Search Results

Showing results 1 to 3 of approximately 3.

(refine search)
SORT BY: PREVIOUS / NEXT
Author:Banerjee, Ryan N. 

Discussion Paper
The Making of Fallen Angels—and What QE and Credit Rating Agencies Have to Do with It

Riskier firms typically borrow at higher rates than safer firms because investors require compensation for taking on more risk. However, since 2009 this relationship has been turned on its head in the massive BBB corporate bond market, with risky BBB-rated firms borrowing at lower rates than their safer BBB-rated peers. The resulting risk materialized in an unprecedented wave of “fallen angels” (or firms downgraded below the BBB investment-grade threshold) at the onset of the COVID-19 pandemic. In this post, based on a related Staff Report, we claim that this anomaly has been driven by a ...
Liberty Street Economics , Paper 20220216a

Report
Financial frictions, real estate collateral, and small firm activity in Europe

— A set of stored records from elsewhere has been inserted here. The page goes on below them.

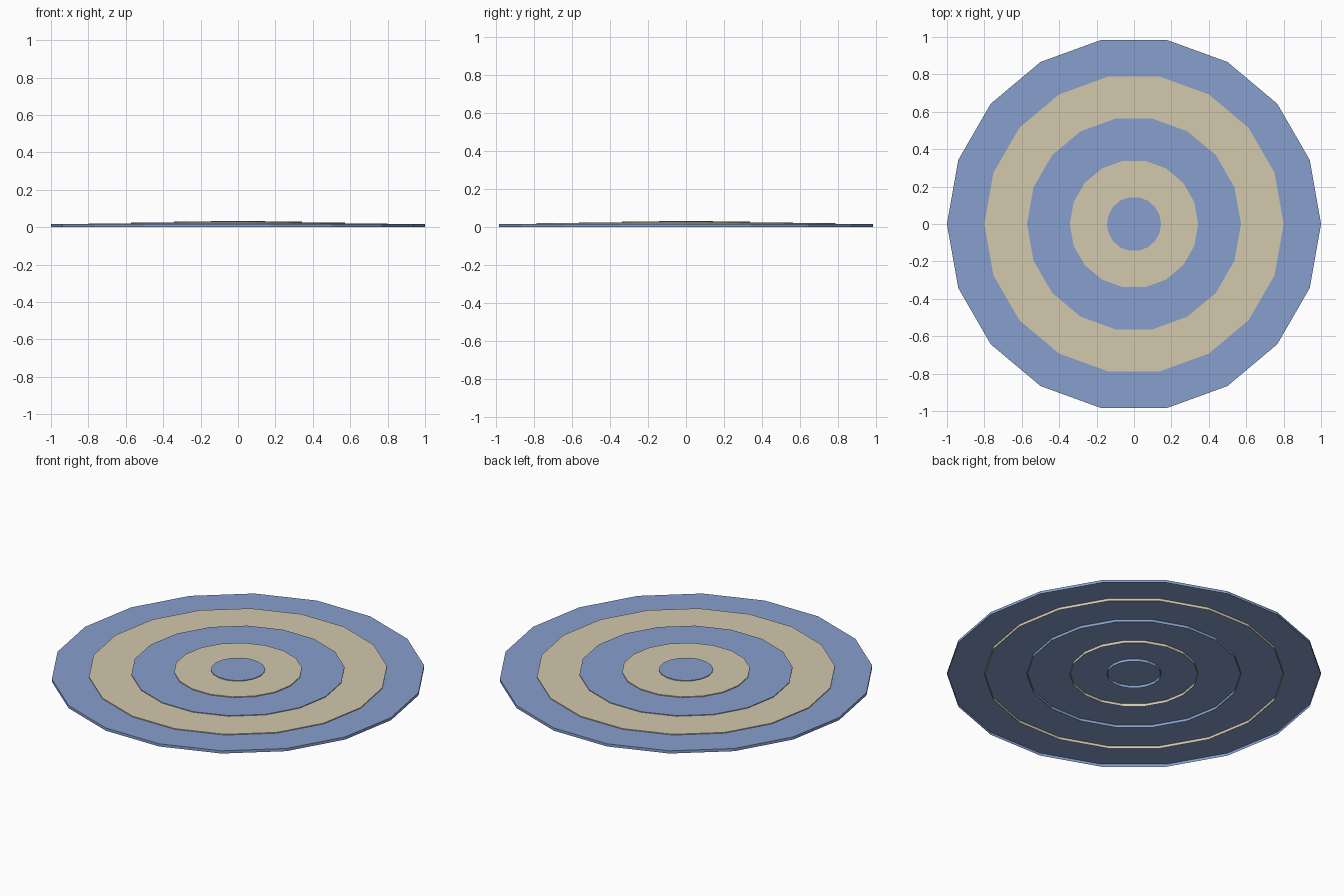
import bpy
import bmesh

if "Cube" in bpy.data.objects:
    bpy.data.objects.remove(bpy.data.objects["Cube"])


def make_material(name, color):
    mat = bpy.data.materials.new(name)
    mat.diffuse_color = (*color, 1.0)
    mat.use_nodes = True
    mat.node_tree.nodes["Principled BSDF"].inputs["Base Color"].default_value = mat.diffuse_color
    return mat


blue = make_material("soft blue", (0.242, 0.352, 0.623))
beige = make_material("warm beige", (0.658, 0.578, 0.423))

SIDES = 18


def capped_ring(name, radius, height, mat):
    """Flat disc with a skirt down to the ground, open underneath."""
    bm = bmesh.new()
    bmesh.ops.create_circle(bm, cap_ends=True, segments=SIDES, radius=radius)
    # put a corner on the x axis
    first = max(bm.verts, key=lambda v: v.co.x)
    if abs(first.co.y) > 1e-4:
        from math import atan2
        from mathutils import Matrix
        bmesh.ops.rotate(bm, verts=bm.verts, cent=(0, 0, 0),
                         matrix=Matrix.Rotation(-atan2(first.co.y, first.co.x), 3, 'Z'))
    bmesh.ops.translate(bm, verts=bm.verts, vec=(0, 0, height))
    cap = bm.faces[:][0]
    cap.normal_update()
    if cap.normal.z < 0:
        cap.normal_flip()
    # skirt
    ext = bmesh.ops.extrude_edge_only(bm, edges=bm.edges[:])
    for v in ext["geom"]:
        if isinstance(v, bmesh.types.BMVert):
            v.co.z = 0
    for f in bm.faces:
        f.normal_update()
        c = f.calc_center_median()
        if abs(f.normal.z) < 0.5 and f.normal.x * c.x + f.normal.y * c.y < 0:
            f.normal_flip()
    mesh = bpy.data.meshes.new(name)
    bm.to_mesh(mesh)
    bm.free()
    mesh.materials.append(mat)
    obj = bpy.data.objects.new(name, mesh)
    bpy.context.collection.objects.link(obj)


# Stacked discs, each slightly taller than the one outside it
for name, radius, height, mat in [
    ("outer_disc", 1.0, 0.016, blue),
    ("second_disc", 0.8, 0.021, beige),
    ("third_disc", 0.572, 0.025, blue),
    ("fourth_disc", 0.343, 0.030, beige),
    ("centre_disc", 0.145, 0.034, blue),
]:
    capped_ring(name, radius, height, mat)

We observe significant heterogeneity in the correlation between changes in house prices and the growth of small firms across certain countries in Europe. We find that, overall, the correlation is far greater in Southern Europe than in Northern Europe. Using a simple model, we show that this heterogeneity may relate to financial frictions in a country. We confirm the model?s propositions in a number of empirical analyses for the following countries in Northern and Southern Europe: the United Kingdom, Norway, France, Italy, Spain, and Portugal. Small firms in countries with higher financial ...
Staff Reports , Paper 868

Report
Exorbitant Privilege? Quantitative Easing and the Bond Market Subsidy of Prospective Fallen Angels

We document capital misallocation in the U.S. investment-grade (IG) corporate bond market, driven by quantitative easing (QE). Prospective fallen angels—risky firms just above the IG rating cutoff—enjoyed subsidized bond financing since 2009, especially when the scale of QE purchases peaked and from IGfocused investors that held more securities purchased in QE programs. The benefitting firms used this privilege to fund risky acquisitions and increase market share, exploiting the sluggish adjustment of credit ratings in downgrading after M&A and adversely affecting competitors' employment ...
Staff Reports , Paper 1004

FILTER BY year

FILTER BY Bank

FILTER BY Series

FILTER BY Content Type

FILTER BY Author

Acharya, Viral V. 2 items

Crosignani, Matteo 2 items

Eisert, Tim 2 items

Spigt, Renée 2 items

Blickle, Kristian S. 1 items

show more (1)

FILTER BY Jel Classification

E31 1 items

E44 1 items

G2 1 items

G21 1 items

G3 1 items

G30 1 items

show more (5)

PREVIOUS / NEXT